I didn’t figure out how to really help Jennifer, or figure out how to help anyone who, like her, has had an especially hard-knock life. Fortunately, there are people who do know how to help. A few weeks ago, I was contacted by one of them. Carolyn emailed me about a book written by a group of former street walkers who now live together in a communal home they call “Magdalene”. It seems Magdalene is both a community and a two-year residential recovery program located in Nashville. Women are brought in off the streets and over the course of a couple years given the support, love, and skills they need to escape from prostitution.
Magdalene is supported both by private contributions and through the work of Thistle Farms, which is a non-profit bath and body-care business run by the women themselves. They just began a blog that you can check out here.
The book Carolyn wanted to interest me in is called, Find Your Way Home: Words from the Street, Wisdom from the Heart. It’s a short book of about 120 pages, and the prose and layout make it easy to read. It is also the kind of book I hardly ever read. That is, a book intended to inspire. So, I really don’t know much to compare it with.
Almost the only other inspirational book I’ve read is a work by James Dobson — and Find Your Way Home is far superior to Dobson’s book. Dobson’s book was intended to push a political and social agenda under the guise of advising and inspiring people. Find Your Way Home, on the other hand, is not intended to hoodwink its audience or make fools of them. Nor is it censorious and condemning like Dobson’s book. Instead, it is very much accepting and non-judgmental. And, last, it does not seek to motivate the reader through fear, like Dobson’s book. Instead, this book asks for your empathy and compassion. For those and other reasons, Find Your Way Home strikes me as a remarkably better book than the only other inspirational book I can recall reading.
Having said that, I found the book fascinating for the insights it provided into the Magdalene community. Judging from the book, the community seems founded on two pillars very important to it: God and love.
The god, in this case, does not seem to be the petty — and perhaps dead — god of fundamentalism, but a somewhat greater god, one given to a radical acceptance and love for her creatures.
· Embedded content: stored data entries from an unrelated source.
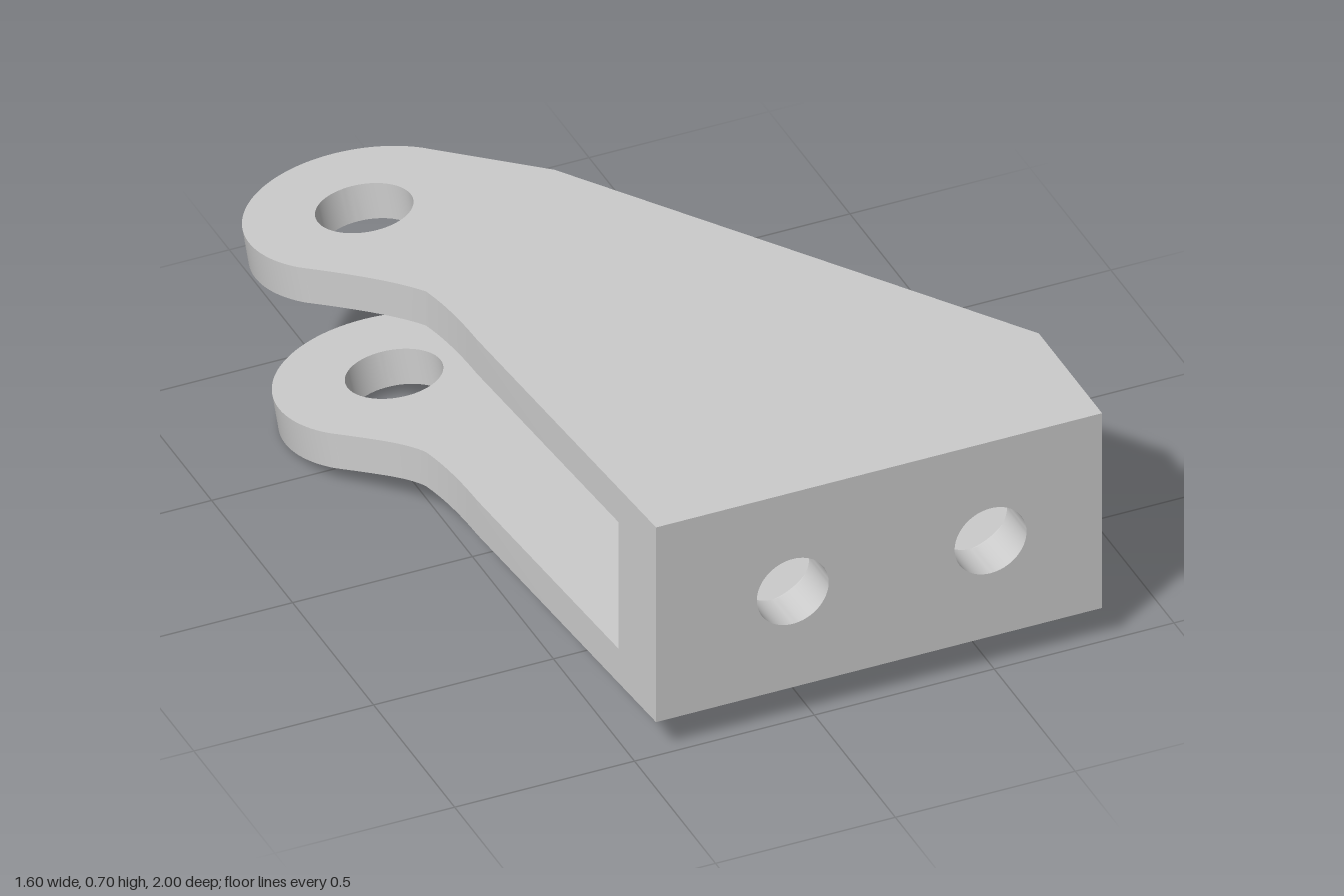
import * as THREE from 'three';
import { toCreasedNormals } from 'three/addons/utils/BufferGeometryUtils.js';

const material = new THREE.MeshStandardMaterial({ color: 0xcccccc });
const BOTTOM = 0.105, TOP = 0.705, PLATE = 0.105;   // heights of the bracket
const EAR = { x: -0.49, y: 0.69, r: 0.31, hole: 0.125 };
const BEND = [-0.02, -0.56];                        // point (x, z) on the bend line
const DIR = [-0.572, -0.82];                        // ear direction, square to the bend line
const SLOPE = 0.178;                                // droop of the ears

function addMesh(group, name, geometry) {
  const mesh = new THREE.Mesh(toCreasedNormals(geometry, 0.5), material);
  mesh.name = name;
  group.add(mesh);
}

// Plan shapes are drawn as (x, -z) and extruded upwards from y
function extrudeUp(shape, y, height) {
  const g = new THREE.ExtrudeGeometry(shape, { depth: height, bevelEnabled: false, curveSegments: 40 });
  return g.rotateX(-Math.PI / 2).translate(0, y, 0);
}

// Flat part of an arm, in front of the bend
function armShape() {
  const s = new THREE.Shape();
  s.moveTo(-0.02, 0.56);
  s.lineTo(-0.54, 0.2);
  s.quadraticCurveTo(-0.513, 0.1, -0.51, -0.05);
  s.lineTo(-0.44, -1);
  s.lineTo(0.8, -1);
  s.lineTo(0.8, -0.61);
  return s;
}

// Rounded end of an arm with its pin hole
function earShape() {
  const s = new THREE.Shape();
  s.moveTo(-0.02, 0.56);
  s.lineTo(-0.236, 0.867);
  s.absarc(EAR.x, EAR.y, EAR.r, 0.609, 3.73, false);
  s.quadraticCurveTo(-0.59, 0.32, -0.54, 0.2);
  const hole = new THREE.Path();
  hole.absarc(EAR.x, EAR.y, EAR.hole, 0, Math.PI * 2, true);
  s.holes.push(hole);
  return s;
}

// Tilt an ear down beyond the bend line; its outline and hole lean with it
function bendDown(geometry) {
  const p = geometry.attributes.position;
  for (let i = 0; i < p.count; i++) {
    const s = (p.getX(i) - BEND[0]) * DIR[0] + (p.getZ(i) - BEND[1]) * DIR[1];
    const reach = Math.min(1, Math.max(0, s / 0.25));
    const back = (TOP - p.getY(i)) * SLOPE * reach;
    p.setXYZ(i,
      p.getX(i) - DIR[0] * back,
      p.getY(i) - Math.max(0, s - back) * SLOPE,
      p.getZ(i) - DIR[1] * back);
  }
  return geometry;
}

// One layer of the front wall, pierced by two round holes
function wallLayer(z, depth, radius) {
  const y0 = BOTTOM + PLATE, y1 = TOP - PLATE;
  const s = new THREE.Shape();
  s.moveTo(-0.44, y0);
  s.lineTo(0.8, y0);
  s.lineTo(0.8, y1);
  s.lineTo(-0.44, y1);
  for (const x of [-0.06, 0.49]) {
    const hole = new THREE.Path();
    hole.absarc(x, 0.4, radius, 0, Math.PI * 2, true);
    s.holes.push(hole);
  }
  const g = new THREE.ExtrudeGeometry(s, { depth, bevelEnabled: false, curveSegments: 32 });
  g.translate(0, 0, z);
  // the left end follows the tapered edge of the arms
  const p = g.attributes.position;
  for (let i = 0; i < p.count; i++) {
    if (p.getX(i) < -0.43) p.setX(i, -0.44 - 0.0737 * (1 - p.getZ(i)));
  }
  return g;
}

export function createModel() {
  const bracket = new THREE.Group();
  bracket.name = 'bracket';

  // Upper and lower arms with drooping ears
  for (const [name, y] of [['lower', BOTTOM], ['upper', TOP - PLATE]]) {
    const arm = new THREE.Group();
    arm.name = name + 'Arm';
    addMesh(arm, name + 'Plate', extrudeUp(armShape(), y, PLATE));
    addMesh(arm, name + 'Ear', bendDown(extrudeUp(earShape(), y, PLATE)));
    bracket.add(arm);
  }

  // Front wall: bolt holes, counterbored from behind
  const wall = new THREE.Group();
  wall.name = 'frontWall';
  addMesh(wall, 'boltHoleLayer', wallLayer(0.88, 0.12, 0.1));
  addMesh(wall, 'counterboreLayer', wallLayer(0.8, 0.08, 0.165));
  bracket.add(wall);

  // Centre rib between the arms, cut off flush with the sloping edge
  const rib = new THREE.Shape();
  rib.moveTo(0.19, -0.8);
  rib.lineTo(0.265, -0.8);
  rib.lineTo(0.265, 0.153);
  rib.lineTo(0.19, 0.26);
  addMesh(bracket, 'centreRib', extrudeUp(rib, BOTTOM + PLATE, TOP - BOTTOM - 2 * PLATE));

  return bracket;
}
And the women of Magdalene seem to practice what their god preaches:
I have not been a perfect person in Magdalene. After a relapse I was welcomed back into the Magdalene circle. I was not as forgiving to myself as others were to me. People accepted me without judgment and it overwhelmed me. It was the first time in my life I felt unconditional love. All that is expected of me is to do what is right for me. Sisterhood is welcoming no matter what (p.93).
The book is full of similar testaments to the love the women have for each other. It might seem the community is well named, then, after Mary Magdalene who is the woman once identified by the Catholic Church as a prostitute, and by a Gnostic gospel as the favorite and most beloved disciple of Jesus.
All in all, I think Find Your Way Home will deeply interest and inspire anyone wishing to help someone who’s had an exceptionally hard-knock life. I’m personally glad I read it.